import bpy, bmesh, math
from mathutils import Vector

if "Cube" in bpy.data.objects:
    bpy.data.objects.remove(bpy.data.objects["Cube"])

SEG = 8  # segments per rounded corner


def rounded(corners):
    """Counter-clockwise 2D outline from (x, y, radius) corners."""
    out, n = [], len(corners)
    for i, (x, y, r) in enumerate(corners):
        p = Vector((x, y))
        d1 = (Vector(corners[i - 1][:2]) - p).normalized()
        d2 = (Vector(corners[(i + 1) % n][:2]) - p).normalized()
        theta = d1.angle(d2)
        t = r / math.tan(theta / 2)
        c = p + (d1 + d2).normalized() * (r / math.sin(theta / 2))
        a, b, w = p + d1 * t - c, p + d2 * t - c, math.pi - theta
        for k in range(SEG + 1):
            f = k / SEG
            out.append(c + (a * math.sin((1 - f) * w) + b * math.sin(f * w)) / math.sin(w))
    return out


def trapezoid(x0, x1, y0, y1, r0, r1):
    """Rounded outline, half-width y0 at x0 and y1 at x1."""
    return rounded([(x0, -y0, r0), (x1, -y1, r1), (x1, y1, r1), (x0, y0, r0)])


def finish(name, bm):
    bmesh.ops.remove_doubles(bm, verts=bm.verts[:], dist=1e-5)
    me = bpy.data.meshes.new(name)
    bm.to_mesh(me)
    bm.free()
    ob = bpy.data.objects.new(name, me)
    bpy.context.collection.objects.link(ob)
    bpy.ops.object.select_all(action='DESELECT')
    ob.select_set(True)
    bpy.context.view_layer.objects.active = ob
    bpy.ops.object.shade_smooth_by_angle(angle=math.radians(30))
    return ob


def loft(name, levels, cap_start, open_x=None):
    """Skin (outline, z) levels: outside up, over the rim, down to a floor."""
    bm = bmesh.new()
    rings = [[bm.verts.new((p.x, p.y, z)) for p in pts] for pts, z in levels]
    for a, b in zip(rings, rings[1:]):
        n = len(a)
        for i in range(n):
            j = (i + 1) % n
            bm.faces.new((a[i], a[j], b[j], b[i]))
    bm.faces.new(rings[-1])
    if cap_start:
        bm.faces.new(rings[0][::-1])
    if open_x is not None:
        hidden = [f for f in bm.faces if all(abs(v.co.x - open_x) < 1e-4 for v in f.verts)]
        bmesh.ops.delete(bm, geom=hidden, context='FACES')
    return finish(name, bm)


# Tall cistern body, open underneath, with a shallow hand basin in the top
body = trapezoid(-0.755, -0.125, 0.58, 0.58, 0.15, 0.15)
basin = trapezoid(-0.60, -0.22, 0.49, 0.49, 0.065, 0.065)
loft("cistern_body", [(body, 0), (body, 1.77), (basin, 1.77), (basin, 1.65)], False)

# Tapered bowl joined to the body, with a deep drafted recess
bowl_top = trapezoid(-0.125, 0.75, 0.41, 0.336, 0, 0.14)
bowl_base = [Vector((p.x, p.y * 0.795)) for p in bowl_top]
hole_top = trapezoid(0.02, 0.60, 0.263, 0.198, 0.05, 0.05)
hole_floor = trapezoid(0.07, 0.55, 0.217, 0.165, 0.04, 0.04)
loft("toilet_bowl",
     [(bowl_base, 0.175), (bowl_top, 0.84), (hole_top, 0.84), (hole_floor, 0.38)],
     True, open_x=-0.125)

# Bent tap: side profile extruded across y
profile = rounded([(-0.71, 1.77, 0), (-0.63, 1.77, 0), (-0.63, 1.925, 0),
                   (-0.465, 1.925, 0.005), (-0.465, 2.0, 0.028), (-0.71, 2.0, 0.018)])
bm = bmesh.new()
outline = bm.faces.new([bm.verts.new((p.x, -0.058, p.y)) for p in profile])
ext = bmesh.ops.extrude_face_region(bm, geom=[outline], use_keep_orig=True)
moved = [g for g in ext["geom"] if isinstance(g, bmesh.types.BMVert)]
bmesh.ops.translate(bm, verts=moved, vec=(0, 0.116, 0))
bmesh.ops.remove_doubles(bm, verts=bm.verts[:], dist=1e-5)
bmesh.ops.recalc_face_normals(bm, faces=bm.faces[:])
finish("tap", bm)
===
*Exercise requirements*:
Set down the lines above as they stand, starting with the first line and ending with the line that contains "bpy.context.collection.objects.link(ob)".

*Exercise result*:
import bpy, bmesh, math
from mathutils import Vector

if "Cube" in bpy.data.objects:
    bpy.data.objects.remove(bpy.data.objects["Cube"])

SEG = 8  # segments per rounded corner


def rounded(corners):
    """Counter-clockwise 2D outline from (x, y, radius) corners."""
    out, n = [], len(corners)
    for i, (x, y, r) in enumerate(corners):
        p = Vector((x, y))
        d1 = (Vector(corners[i - 1][:2]) - p).normalized()
        d2 = (Vector(corners[(i + 1) % n][:2]) - p).normalized()
        theta = d1.angle(d2)
        t = r / math.tan(theta / 2)
        c = p + (d1 + d2).normalized() * (r / math.sin(theta / 2))
        a, b, w = p + d1 * t - c, p + d2 * t - c, math.pi - theta
        for k in range(SEG + 1):
            f = k / SEG
            out.append(c + (a * math.sin((1 - f) * w) + b * math.sin(f * w)) / math.sin(w))
    return out


def trapezoid(x0, x1, y0, y1, r0, r1):
    """Rounded outline, half-width y0 at x0 and y1 at x1."""
    return rounded([(x0, -y0, r0), (x1, -y1, r1), (x1, y1, r1), (x0, y0, r0)])


def finish(name, bm):
    bmesh.ops.remove_doubles(bm, verts=bm.verts[:], dist=1e-5)
    me = bpy.data.meshes.new(name)
    bm.to_mesh(me)
    bm.free()
    ob = bpy.data.objects.new(name, me)
    bpy.context.collection.objects.link(ob)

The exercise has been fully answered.